This has great implications for our communication with each other in the church.  Our first thought when it comes to interacting with one another should be thankfulness that this is the body of Christ God has given me today.  We are to receive one another with thanksgiving and contentment without a mournful nostalgia of the good old days or a discontented pining for an idealized future that we don’t have now.  This is especially challenging to us because we keep getting new people in our church!  While that is something that should excite us, sometimes it unsettles us instead.  We sometimes want to stop time and keep everything the way we want it.  Our openness to receiving from God what he wants from us applies especially to the people he has brought into our lives.  We don’t get to choose our family (and that’s a good thing). 

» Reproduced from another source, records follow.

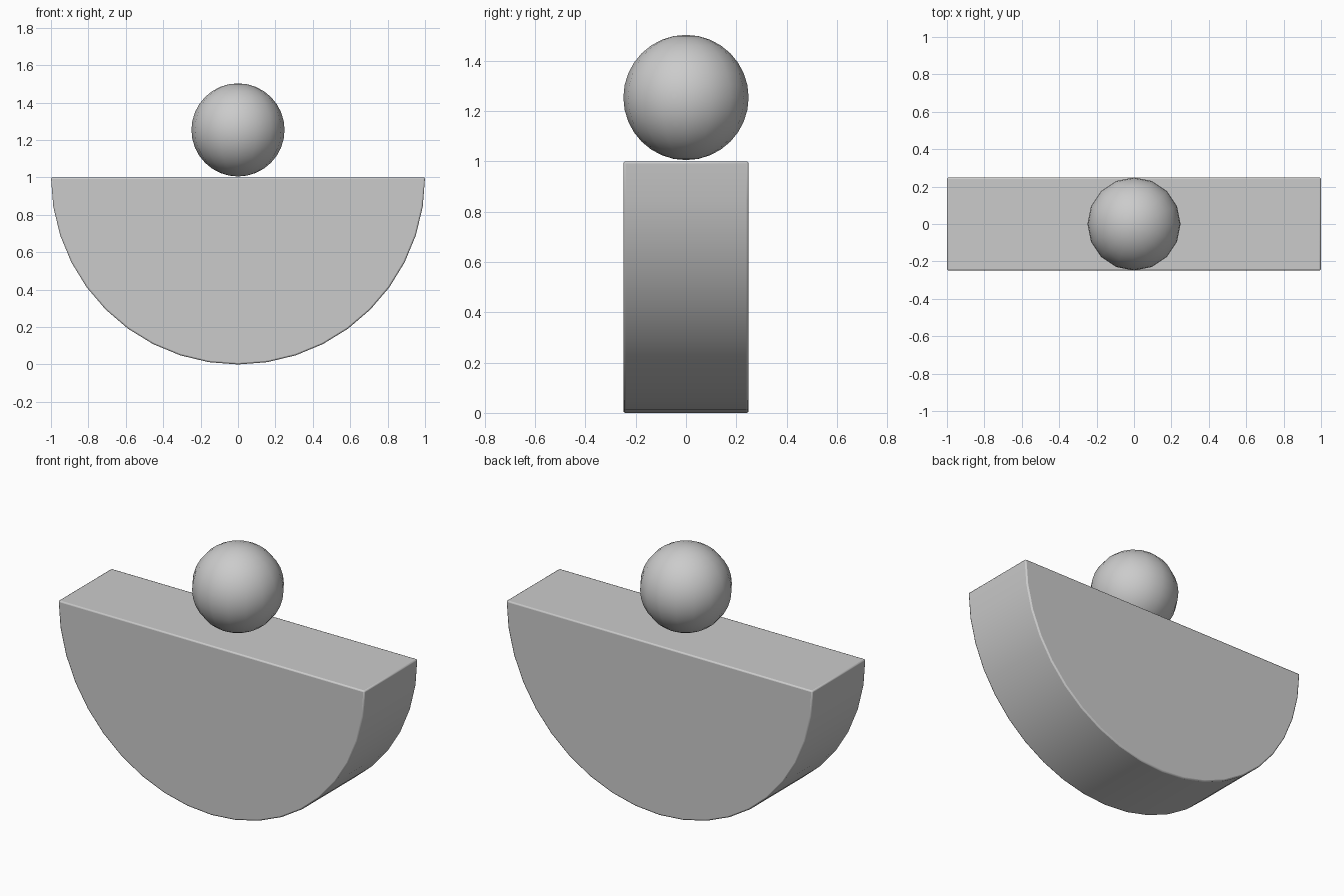
import bpy, bmesh, math

if "Cube" in bpy.data.objects:
    bpy.data.objects.remove(bpy.data.objects["Cube"])


def add_object(name, bm, angle):
    bmesh.ops.recalc_face_normals(bm, faces=bm.faces[:])
    mesh = bpy.data.meshes.new(name)
    bm.to_mesh(mesh)
    bm.free()
    obj = bpy.data.objects.new(name, mesh)
    bpy.context.collection.objects.link(obj)
    bpy.ops.object.select_all(action='DESELECT')
    obj.select_set(True)
    bpy.context.view_layer.objects.active = obj
    bpy.ops.object.shade_smooth_by_angle(angle=math.radians(angle))
    return obj


# half-disc rocker, extruded along y
HALF_WIDTH = 0.249
STEPS = 20
bm = bmesh.new()
arc = [math.pi * (1 + i / STEPS) for i in range(STEPS + 1)]
profile = bm.faces.new([bm.verts.new((math.cos(a), -HALF_WIDTH, 1 + math.sin(a))) for a in arc])
extruded = bmesh.ops.extrude_face_region(bm, geom=[profile], use_keep_orig=True)
for v in extruded["geom"]:
    if isinstance(v, bmesh.types.BMVert):
        v.co.y = HALF_WIDTH
base = add_object("half_round_base", bm, 50)

# softened rim edges
bevel = base.modifiers.new("soft_edges", 'BEVEL')
bevel.width = 0.008
bevel.segments = 2
bevel.limit_method = 'ANGLE'
bevel.angle_limit = math.radians(30)

# ball resting on the flat top
bm = bmesh.new()
bmesh.ops.create_uvsphere(bm, u_segments=16, v_segments=16, radius=0.249)
bmesh.ops.translate(bm, verts=bm.verts[:], vec=(0, 0, 1.254))
add_object("ball", bm, 60)
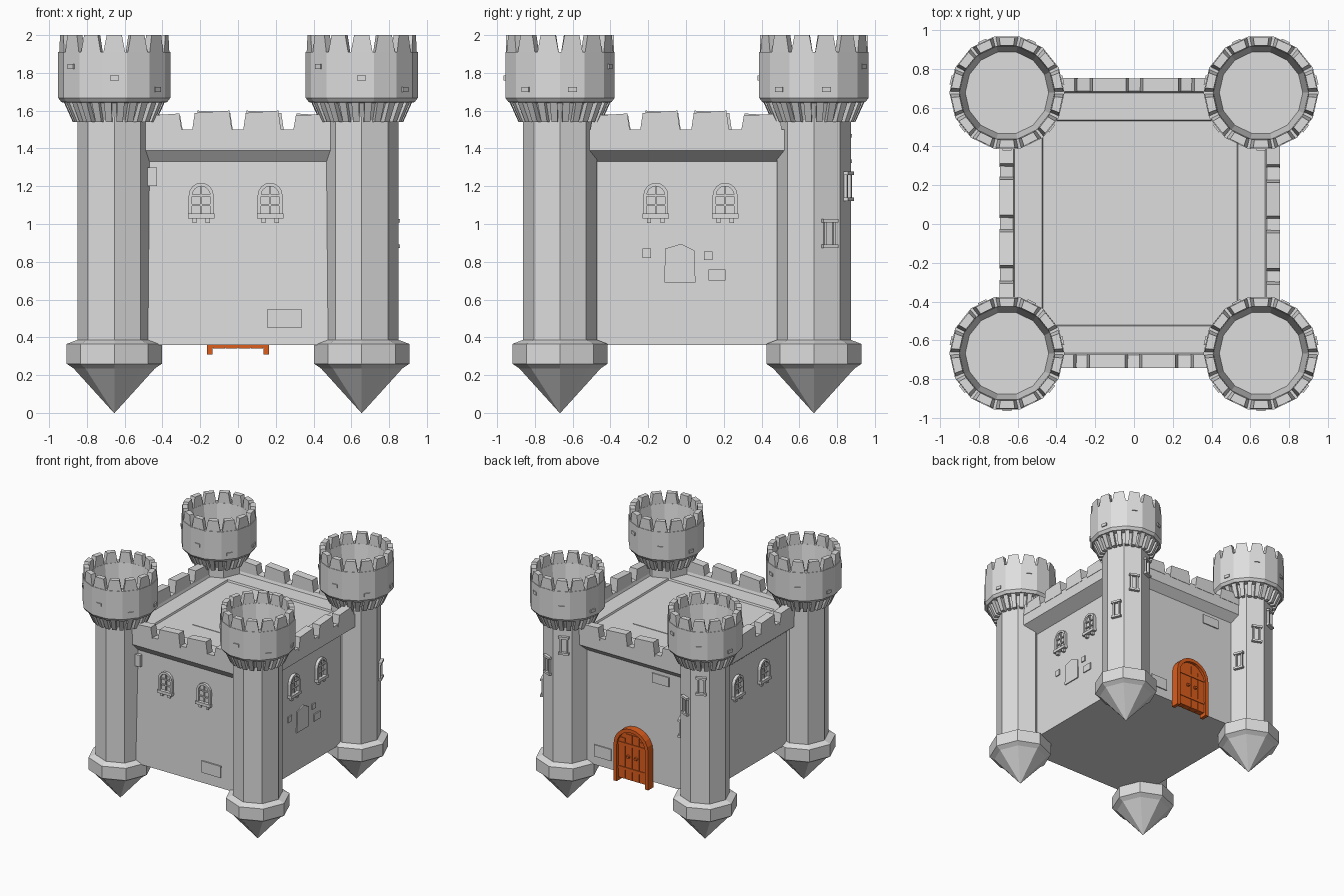
import bpy, bmesh, math
from mathutils import Matrix, Vector

if "Cube" in bpy.data.objects:
    bpy.data.objects.remove(bpy.data.objects["Cube"])


def material(name, rgb):
    m = bpy.data.materials.new(name)
    m.diffuse_color = (*rgb, 1)
    m.use_nodes = True
    m.node_tree.nodes["Principled BSDF"].inputs["Base Color"].default_value = m.diffuse_color
    return m


STONE = material("grey stone", (0.73, 0.73, 0.73))
WOOD = material("orange wood", (0.72, 0.11, 0.012))


def finish(bm, name, mat, matrix=None):
    bmesh.ops.recalc_face_normals(bm, faces=bm.faces)
    me = bpy.data.meshes.new(name)
    bm.to_mesh(me)
    bm.free()
    me.materials.append(mat)
    ob = bpy.data.objects.new(name, me)
    if matrix:
        ob.matrix_world = matrix
    bpy.context.collection.objects.link(ob)
    return ob


def loft(bm, rings):
    """Skin a list of equal-length rings and cap both ends."""
    vs = [[bm.verts.new(p) for p in r] for r in rings]
    n = len(vs[0])
    for a, b in zip(vs, vs[1:]):
        for i in range(n):
            bm.faces.new((a[i], a[(i + 1) % n], b[(i + 1) % n], b[i]))
    bm.faces.new(vs[0][::-1])
    bm.faces.new(vs[-1])


def turned(bm, profile, n):
    loft(bm, [[(r * math.cos(2 * math.pi * i / n), r * math.sin(2 * math.pi * i / n), z)
               for i in range(n)] for r, z in profile])


def rect(x0, x1, y0, y1, z):
    return [(x0, y0, z), (x1, y0, z), (x1, y1, z), (x0, y1, z)]


def wedge(bm, a, w0, w1, r0, r1, z0, z1):
    """Block around a tower: half-angle w and (inner, outer) radii at bottom and top."""
    rings = []
    for w, (ri, ro), z in ((w0, r0, z0), (w1, r1, z1)):
        rings.append([(r * math.cos(a + s), r * math.sin(a + s), z)
                      for r, s in ((ri, -w), (ro, -w), (ro, w), (ri, w))])
    loft(bm, rings)


def prism(bm, outline, d0, d1):
    """Wall-plane outline (u, v) pushed outwards along -y from d0 to d1."""
    loft(bm, [[(u, -d, v) for u, v in outline] for d in (d0, d1)])


def block(bm, u0, u1, v0, v1, d0, d1):
    prism(bm, [(u0, v0), (u1, v0), (u1, v1), (u0, v1)], d0, d1)


def arch(u, w, z0, spring, rise, n=8):
    pts = [(u - w, z0), (u + w, z0)]
    return pts + [(u + w * math.cos(math.pi * i / n), spring + rise * math.sin(math.pi * i / n))
                  for i in range(n + 1)]


def arch_ring(bm, outer, inner, d0, d1):
    """Arched frame, open at the bottom."""
    o, i = outer[1:] + outer[:1], inner[1:] + inner[:1]
    loft(bm, [[(o[k][0], -d0, o[k][1]), (o[k][0], -d1, o[k][1]),
               (i[k][0], -d1, i[k][1]), (i[k][0], -d0, i[k][1])] for k in range(len(o))])


# main block: walls, flared parapet and sunken roof (front wall leans out slightly)
bm = bmesh.new()
loft(bm, [rect(*r) for r in (
    (-0.62, 0.635, -0.71, 0.685, 0.36), (-0.62, 0.635, -0.69, 0.685, 1.33),
    (-0.69, 0.75, -0.74, 0.75, 1.39), (-0.69, 0.75, -0.74, 0.75, 1.50),
    (-0.625, 0.685, -0.675, 0.685, 1.495), (-0.615, 0.675, -0.665, 0.675, 1.465),
    (-0.475, 0.535, -0.525, 0.535, 1.465), (-0.47, 0.53, -0.52, 0.53, 1.45))])
finish(bm, "castle_walls", STONE)
bm = bmesh.new()
loft(bm, [rect(-0.24, 0.295, -0.28, 0.30, z) for z in (1.44, 1.454)])
finish(bm, "roof_hatch", STONE)

# each wall: turn, distance of the wall plane, window positions
FACES = {"front": (0, 0.69, (-0.195, 0.17)), "right": (90, 0.635, (-0.16, 0.207)),
         "back": (180, 0.685, ()), "left": (270, 0.62, (-0.195, 0.16))}


def wall_matrix(face, dist=None):
    return (Matrix.Rotation(math.radians(FACES[face][0]), 4, 'Z')
            @ Matrix.Translation((0, -(dist or FACES[face][1]), 0)))


for face in FACES:
    # wall merlons, slightly narrower at the top
    parapet = {"front": 0.74, "right": 0.75, "back": 0.75, "left": 0.69}[face]
    bm = bmesh.new()
    for a, b, h in ((-0.5, -0.305, 1.585), (-0.235, -0.04, 1.60), (0.035, 0.22, 1.60), (0.30, 0.5, 1.585)):
        prism(bm, [(a - 0.01, 1.48), (b + 0.01, 1.48), (b - 0.006, h), (a + 0.006, h - 0.012)], -0.068, 0.003)
    finish(bm, face + "_merlons", STONE, wall_matrix(face, parapet))
    if not FACES[face][2]:
        continue
    # pair of barred arched windows
    bm = bmesh.new()
    for u in FACES[face][2]:
        arch_ring(bm, arch(u, 0.066, 1.04, 1.15, 0.068), arch(u, 0.048, 1.04, 1.15, 0.05), -0.01, 0.025)
        prism(bm, arch(u, 0.05, 1.04, 1.15, 0.052), -0.01, 0.007)
        block(bm, u - 0.07, u + 0.07, 1.03, 1.055, -0.01, 0.035)
        for s in (-1, 1):
            c = u + s * 0.035
            block(bm, c - 0.011, c + 0.011, 1.005, 1.032, -0.01, 0.025)
        block(bm, u - 0.005, u + 0.005, 1.05, 1.205, 0, 0.016)
        for v in (1.10, 1.15):
            block(bm, u - 0.05, u + 0.05, v - 0.005, v + 0.005, 0, 0.018)
    finish(bm, face + "_windows", STONE, wall_matrix(face))

# raised stones on the walls: (u0, u1, v0, v1)
for face, plates in {"front": [(0.155, 0.335, 0.45, 0.55), (-0.49, -0.43, 1.20, 1.30)],
                     "back": [(0.16, 0.32, 1.22, 1.30), (-0.39, -0.23, 0.435, 0.535)],
                     "right": [(-0.23, -0.185, 0.82, 0.87), (0.095, 0.14, 0.81, 0.855),
                               (0.12, 0.21, 0.70, 0.76)]}.items():
    bm = bmesh.new()
    for p in plates:
        block(bm, *p, -0.03, 0.028 if face == "front" else 0.009)
    if face == "right":
        prism(bm, [(-0.115, 0.69), (0.05, 0.69), (0.045, 0.86), (-0.025, 0.895), (-0.11, 0.87)], -0.02, 0.009)
    finish(bm, face + "_stones", STONE, wall_matrix(face))

# door in the back wall (u runs along -x there)
bm = bmesh.new()
arch_ring(bm, arch(0, 0.165, 0.31, 0.63, 0.16, 10), arch(0, 0.135, 0.31, 0.63, 0.13, 10), -0.02, 0.05)
prism(bm, arch(0, 0.14, 0.345, 0.63, 0.135, 10), -0.02, 0.025)
for i in range(4):
    a = -0.135 + i * 0.0675
    top = 0.73 if i in (1, 2) else 0.69
    block(bm, a + 0.002, a + 0.0655, 0.34, top, -0.02, 0.03)
for v in (0.43, 0.64):
    block(bm, -0.135, 0.135, v - 0.012, v + 0.012, 0, 0.036)
for s in (-1, 1):
    mt = Matrix.Translation((s * 0.038, -0.035, 0.54)) @ Matrix.Rotation(math.pi / 2, 4, 'X')
    bmesh.ops.create_cone(bm, cap_ends=True, segments=8, radius1=0.017, radius2=0.013, depth=0.025, matrix=mt)
finish(bm, "door", WOOD, wall_matrix("back", 0.70))

# four corner towers
TAU = 2 * math.pi
for sx in (-1, 1):
    for y in (-0.667, 0.677):
        name = ("back" if y > 0 else "front") + ("_right" if sx > 0 else "_left") + "_tower"
        m = Matrix.Translation((sx * 0.655, y, 0))
        bm = bmesh.new()
        turned(bm, [(0.196, 0.34), (0.196, 1.60)], 8)
        finish(bm, name + "_shaft", STONE, m)
        bm = bmesh.new()
        turned(bm, [(0.002, 0), (0.215, 0.235), (0.252, 0.26), (0.252, 0.365), (0.20, 0.385)], 8)
        finish(bm, name + "_foot", STONE, m)
        # hollow head
        bm = bmesh.new()
        turned(bm, [(0.19, 1.55), (0.235, 1.64), (0.28, 1.645), (0.297, 1.668), (0.297, 1.91),
                    (0.245, 1.91), (0.215, 1.70)], 14)
        finish(bm, name + "_head", STONE, m)
        # merlons, corbels and loose bricks around the head
        bm = bmesh.new()
        for i in range(14):
            wedge(bm, TAU * (i + 0.5) / 14, 0.205, 0.14, (0.245, 0.292), (0.245, 0.288), 1.90, 2.0)
        for i in range(24):
            wedge(bm, TAU * (i + 0.5) / 24, 0.075, 0.075, (0.17, 0.22), (0.2, 0.272), 1.54, 1.655)
        for i in range(7):
            z = 1.70 + 0.06 * (i * 2 % 3)
            wedge(bm, TAU * (i + 0.25) / 7, 0.08, 0.08, (0.27, 0.299), (0.27, 0.299), z, z + 0.026)
        finish(bm, name + "_crown", STONE, m)
        # framed slits spiral up the back towers
        if y > 0:
            for k, (deg, z) in enumerate(((22.5, 0.95), (67.5, 1.20), (112.5, 1.40))):
                bm = bmesh.new()
                for s in (-1, 1):
                    block(bm, s * 0.026 - 0.007, s * 0.026 + 0.007, -0.075, 0.075, -0.01, 0.018)
                    block(bm, -0.042, 0.042, s * 0.068 - 0.009, s * 0.068 + 0.009, -0.01, 0.026)
                r = Matrix.Rotation(math.radians(deg + 90), 4, 'Z') @ Matrix.Translation((0.012, -0.181, z))
                finish(bm, f"{name}_slit_{k + 1}", STONE, m @ r)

What about the implications for this on all the changes that will take place with our church plant?  Sometimes it can seem like things are happening fast.  But maybe we are taken aback not by the pace of information, but by the newness of the information.  All news that comes to us comes all of a sudden.  There is a point in time where we didn’t know the news, and then the next moment we do know it.  Please rest assured that the elders of our church do not dictate what is going to happen, only the word of God can do that.  We seek to follow God in his ways and his timing.  That may mean that you have a legitimate concern and as you raise that with us, we’ll consider it and may have to adjust our methods or our timing.  So, don’t be timid in asking questions so that you can receive the news well, whatever those changes may be.

I pray that we have not been trained by our culture of outrage to immediately assume that the change that we see coming down the pipes is bad.  Instead, as we walk together, we have the posture of love: “Love is patient and kind; love does not envy or boast; it is not arrogant or rude. It does not insist on its own way; it is not irritable or resentful; it does not rejoice at wrongdoing, but rejoices with the truth. Love bears all things, believes all things, hopes all things, endures all things.”  (1 Cor. 13:4-7)

You’re not going to get that on the 10:00 news.